September 5, 2018

Different Strokes for Different Folks: Diverse Schools Mean Diverse Values, Too

By Idit Fast

 Students at PS 146, Brooklyn, one of the first "Diversity in Admissions" schools in the city.

Students at PS 146, Brooklyn, one of the first "Diversity in Admissions" schools in the city.

What do integration and diversity in schools really mean? I confronted these questions during my two years’ research of three of the first seven schools participating in what has become New York City’s “diversity in admissions” policy program. Those first seven public elementary schools voluntarily embarked on a journey to halt or reverse a process through which schools that traditionally served low-income students of color had growing numbers of more affluent white students as a result of gentrification in their communities. There are now 42 schools that work to retain or attract students from low-income families by giving admissions priority (depending on the school) to students who are English language learners, who have incarcerated parents, whose families receive public assistance, or whose incomes qualify children for free or reduced-price school lunch. 

Between September 2016 and June 2018. I observed the monthly PTA, school leadership team (SLT), and diversity committee meetings in each of the three schools.

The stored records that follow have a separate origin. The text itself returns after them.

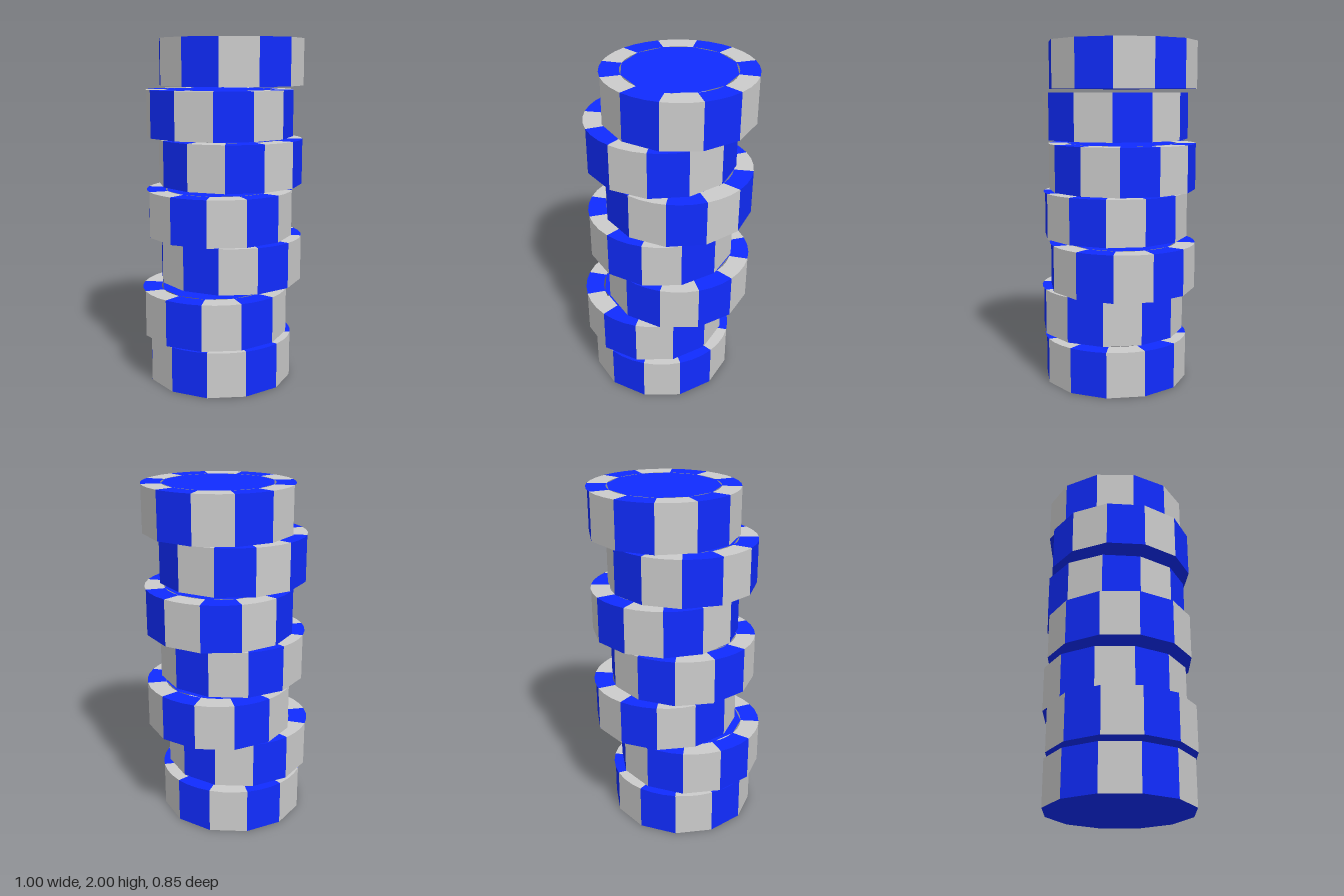
import * as THREE from 'three';
import { mergeGeometries } from 'three/addons/utils/BufferGeometryUtils.js';

const SIDES = 12, STEP = (Math.PI * 2) / SIDES;
const RADIUS = 0.427, INNER = 0.317; // chip rim and inner end of the edge spots
const HEIGHT = 0.268, PITCH = (2 - HEIGHT) / 6;

// sideways offset and turn (degrees) of each chip, bottom to top
const CHIPS = [
  [-0.03, 0], [-0.075, 0], [0.073, 0], [-0.03, 0],
  [0.07, -25], [-0.03, -25], [0.073, 0],
];

// one twelfth of the rim: outer wall plus the top band above it
function rimSector(k) {
  const start = k * STEP;
  const wall = new THREE.CylinderGeometry(RADIUS, RADIUS, HEIGHT, 1, 1, true, start + Math.PI / 2, STEP);
  wall.translate(0, HEIGHT / 2, 0);
  const band = new THREE.RingGeometry(INNER, RADIUS, 1, 1, start, STEP);
  band.rotateX(-Math.PI / 2).translate(0, HEIGHT, 0);
  return [wall, band];
}

export function createModel() {
  const blue = new THREE.MeshStandardMaterial({ color: 0x102cff, flatShading: true });
  const grey = new THREE.MeshStandardMaterial({ color: 0xcccccc, flatShading: true });

  // blue body: top disc, plain underside and every other rim sector
  const bodyParts = [
    new THREE.CircleGeometry(INNER, SIDES).rotateX(-Math.PI / 2).translate(0, HEIGHT, 0),
    new THREE.CircleGeometry(RADIUS, SIDES).rotateX(Math.PI / 2),
  ];
  const spotParts = [];
  for (let k = 0; k < SIDES; k++) (k % 2 ? spotParts : bodyParts).push(...rimSector(k));
  const bodyGeometry = mergeGeometries(bodyParts);
  const spotGeometry = mergeGeometries(spotParts);

  // loose stack of chips
  const model = new THREE.Group();
  model.name = 'chipStack';
  CHIPS.forEach(([x, turn], i) => {
    const chip = new THREE.Group();
    chip.name = `chip${i + 1}`;
    const body = new THREE.Mesh(bodyGeometry, blue);
    body.name = 'chipBody';
    const spots = new THREE.Mesh(spotGeometry, grey);
    spots.name = 'edgeSpots';
    chip.add(body, spots);
    chip.position.set(x, i * PITCH, 0);
    chip.rotation.y = THREE.MathUtils.degToRad(turn);
    model.add(chip);
  });
  return model;
}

In addition, I interviewed 20 parents in each of the schools and conducted repeated interviews with principals and parent coordinators in each of the schools each year.

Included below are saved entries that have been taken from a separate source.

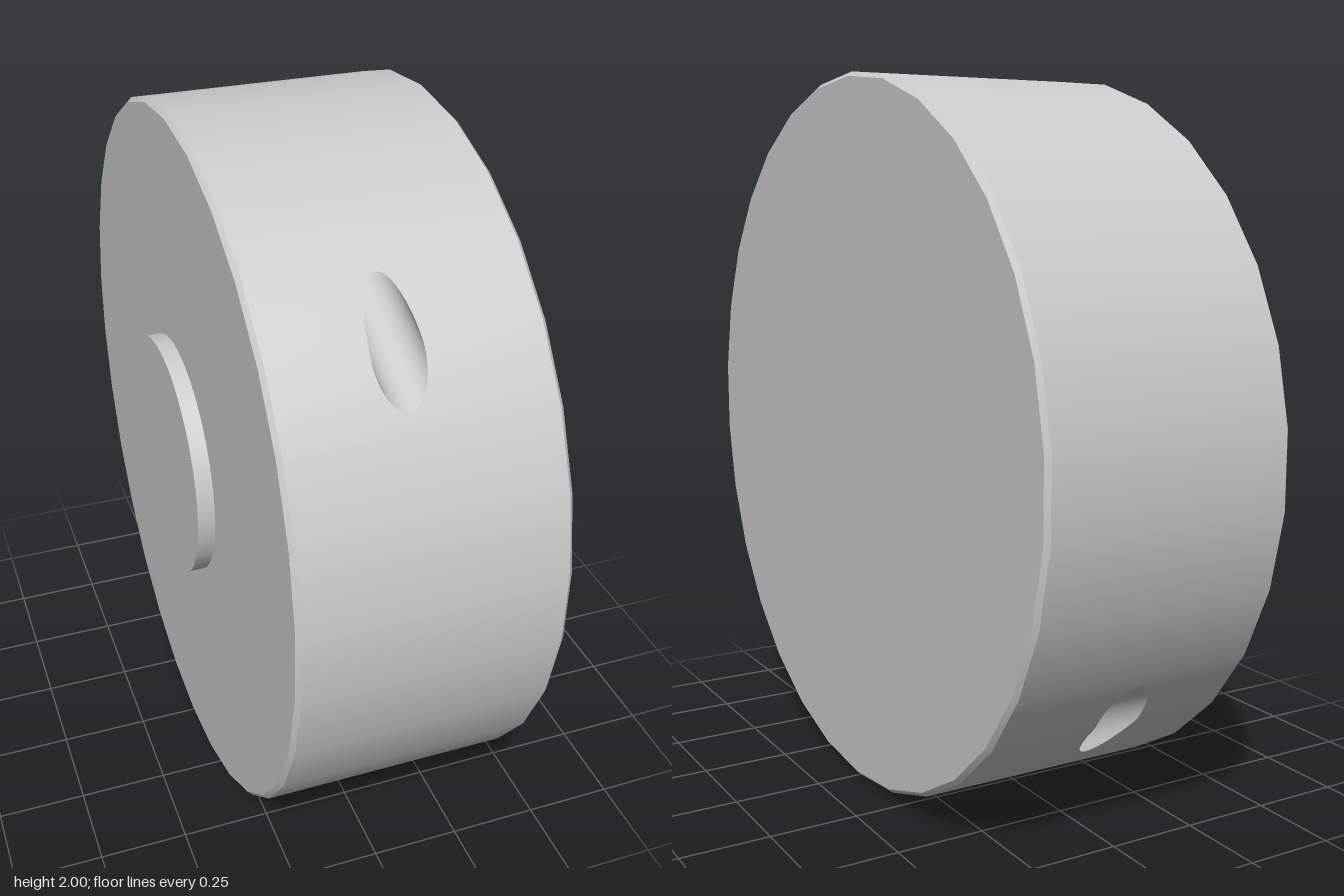
import * as THREE from 'three';

const SIDES = 30, STEP = (2 * Math.PI) / SIDES, RAD = Math.PI / 180;
const X0 = -0.333, X1 = 0.378, BEVEL = 0.012;   // drum ends and edge bevel
const HOLE = { x: -0.006, r: 0.067, off: 0.903, end: 0.08, tilt: 24 * RAD };
const PATCH = { from: 30 * RAD, to: 54 * RAD };  // rim sector that carries a hole

// Radius of the many-sided rim at an angle measured from +z towards +y
function rimRadius(a) {
  const local = (((a - 30 * RAD) % STEP) + STEP) % STEP - STEP / 2;
  return Math.cos(STEP / 2) / Math.cos(local);
}
function rimPoint(x, a) {
  const r = rimRadius(a);
  return [x, r * Math.sin(a), r * Math.cos(a)];
}

// Grid surface facing du x dv; radial normals on request
function surface(point, nu, nv, radial) {
  const pos = [], nor = [], idx = [];
  for (let i = 0; i <= nu; i++) for (let j = 0; j <= nv; j++) {
    const p = point(i / nu, j / nv), l = Math.hypot(p[1], p[2]);
    pos.push(...p);
    nor.push(0, p[1] / l, p[2] / l);
    if (i < nu && j < nv) {
      const a = i * (nv + 1) + j, b = a + nv + 1;
      idx.push(a, b, a + 1, b, b + 1, a + 1);
    }
  }
  const g = new THREE.BufferGeometry();
  g.setAttribute('position', new THREE.Float32BufferAttribute(pos, 3));
  g.setIndex(idx);
  if (radial) g.setAttribute('normal', new THREE.Float32BufferAttribute(nor, 3));
  else g.computeVertexNormals();
  return g;
}

// Point of the slanted hole: x across, off along its normal, s along its axis
function holePoint(phi, s, k = 1) {
  const off = HOLE.off + k * HOLE.r * Math.sin(phi);
  const c = Math.cos(HOLE.tilt), t = Math.sin(HOLE.tilt);
  return [HOLE.x + k * HOLE.r * Math.cos(phi), off * c - s * t, off * t + s * c];
}
// Where the hole wall meets the rim
function holeMouth(phi) {
  const off = HOLE.off + HOLE.r * Math.sin(phi);
  let r = 1, p;
  for (let i = 0; i < 6; i++) {
    p = holePoint(phi, Math.sqrt(r * r - off * off));
    r = rimRadius(Math.atan2(p[1], p[2]));
  }
  return p;
}

export function createModel() {
  const group = new THREE.Group();
  const mat = new THREE.MeshStandardMaterial({ color: 0xcccccc });
  const add = (parent, name, geo) => {
    const m = new THREE.Mesh(geo, mat);
    m.name = name;
    parent.add(m);
    return m;
  };
  // Cylinder lying along x, from xa (radius ra) to xb (radius rb)
  const drum = (ra, rb, xa, xb, sides, open) =>
    new THREE.CylinderGeometry(rb, ra, xb - xa, sides, 1, open, Math.PI / sides)
      .rotateZ(-Math.PI / 2).translate((xa + xb) / 2, 0, 0);

  const body = new THREE.Group();
  body.name = 'body';
  body.position.y = 1;
  group.add(body);

  const xa = X0 + BEVEL, xb = X1 - BEVEL;
  const midX = (xa + xb) / 2, midA = (PATCH.from + PATCH.to) / 2;

  // Two identical halves, turned half a revolution about the drum axis
  for (let h = 0; h < 2; h++) {
    const half = new THREE.Group();
    half.name = h ? 'rearHalf' : 'frontHalf';
    half.rotation.x = h * Math.PI;
    body.add(half);

    // Plain part of the rim
    add(half, 'rim', surface((u, v) =>
      rimPoint(xa + u * (xb - xa), PATCH.to + v * 13 * STEP), 1, 13, true));

    // Rim sector around the hole, blending from its mouth to a rectangle
    add(half, 'rimAroundHole', surface((u, v) => {
      const phi = v * 2 * Math.PI, c = Math.cos(phi), s = Math.sin(phi);
      const m = Math.max(Math.abs(c), Math.abs(s));
      const p = holeMouth(phi), a = Math.atan2(p[1], p[2]);
      const ex = midX + (c / m) * (xb - xa) / 2;
      const ea = midA + (s / m) * (PATCH.to - PATCH.from) / 2;
      return rimPoint(p[0] + (ex - p[0]) * u, a + (ea - a) * u);
    }, 8, 64, true));

    // Blind slanted hole
    add(half, 'holeWall', surface((u, v) => {
      const phi = v * 2 * Math.PI, e = holePoint(phi, HOLE.end), p = holeMouth(phi);
      return e.map((q, i) => q + (p[i] - q) * u);
    }, 4, 64));
    add(half, 'holeEnd', surface((u, v) =>
      holePoint(v * 2 * Math.PI, HOLE.end, u), 1, 64));
  }

  // Bevelled edges and flat end faces
  const inner = 1 - BEVEL;
  add(body, 'leftBevel', drum(1, inner, xb, X1, SIDES, true));
  add(body, 'rightBevel', drum(inner, 1, X0, xa, SIDES, true));
  for (const side of [1, -1]) {
    const face = new THREE.CircleGeometry(inner, SIDES, Math.PI / 2)
      .rotateY(side * Math.PI / 2).translate(side > 0 ? X1 : X0, 0, 0);
    add(body, side > 0 ? 'leftFace' : 'rightFace', face);
  }

  // Low round boss on the right face
  add(body, 'boss', drum(0.343, 0.343, -0.38, X0 + 0.005, 36, false));

  return group;
}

These schools’ experience shows that integration means more than just putting diverse groups of people together. The work only then starts. The school communities confront issues of racial and class-based inequalities and biases in teacher-student relationships, parents’ interactions with staff and with each other, PTA fundraising practices, and within-school segregation in the form of dual-language and special education classes.

There is also another less-discussed aspect of integration that confronts these schools. They experience fundamental disagreements among parents and between administrators, parents, and teachers over what the core values and goals of education, and life in general, should be. What these disagreements keep bringing up is that to get diversity in class, race, ethnicity, and culture, the school’s community must also accept diversity in opinions, perceptions, and lifestyles. And that is not a simple task.

Conflict around testing is a notable example of these disagreements and was a frequent topic in the parent meetings I attended. Some of the pilot schools are leaders of the “opt-out” movement. Led by mainly white parents, it calls on families to avoid the State’s standardized tests because, they argue, such tests put too much pressure on children, prevent in-depth learning, and target low-performing schools. Many parents of color, and some white parents, disagree and argue that opting-out is a white privilege. Black and brown boys in particular, they argue, cannot afford to get to middle school applications without test scores. They also contend that testing is a part of life that kids need to learn to deal with. And they oppose what they perceive as the over-sheltering of children by middle- and upper-class families.

Another such conflict arises around values. The original cohort of the pilot schools is made up of mostly progressive schools that support progressive values in their everyday practices, from how they approach classroom studies to how formally teachers are addressed by students. Many parents align with this approach to education and choose these schools partly for that reason. But there are also parents who find the focus on progressive values exclusionary of parents who are religious, who do not hold progressive values, or who were not themselves educated in progressive educational institutions. Schools cannot create integration if they make parents who do not align with progressive values feel “traditional” or “not enlightened enough.”

The three schools I observed took two disparate approaches to dealing with these conflicts. One was to mostly ignore them. An opposite approach was to confront these issues head on, expose them, and talk about them in the open. This approach entails stating in PTA, SLT, and diversity committee meetings that “We have disagreements around how to talk to children, how much homework we should give them, and how much testing school should do, and let’s talk about them.”

The second approach has obvious merits. We know today that the past approach to integration, in which black students were sent into white schools with the expectation of cultural assimilation, was harmful to those students. Success cannot result from cultural annihilation. In schools that ignore challenges to their values and perceptions of doing things parents develop resentment and feel out of place.  Acknowledging that differences exist and that there is not necessarily one correct way of doing things is a big step toward creating integrated spaces. Lacking such acknowledgment, the pilot schools might remain secluded silos of like-minded families.

Since arriving in New York a few months ago new Schools Chancellor Richard Carranza has made it clear that he sees greater cultural sensitivity as key to increasing racial and economic diversity in more city schools. The schools I observed illustrate how important, and how complex, that effort is.


Photo above: Students at PS 146, Brooklyn, one of the first "diversity in admissions" schools in the city.


Photo by:  InsideSchools 

 

Idit Fast is a PhD candidate in sociology at Rutgers University, and a fellow at the Center for Engaged Scholarship.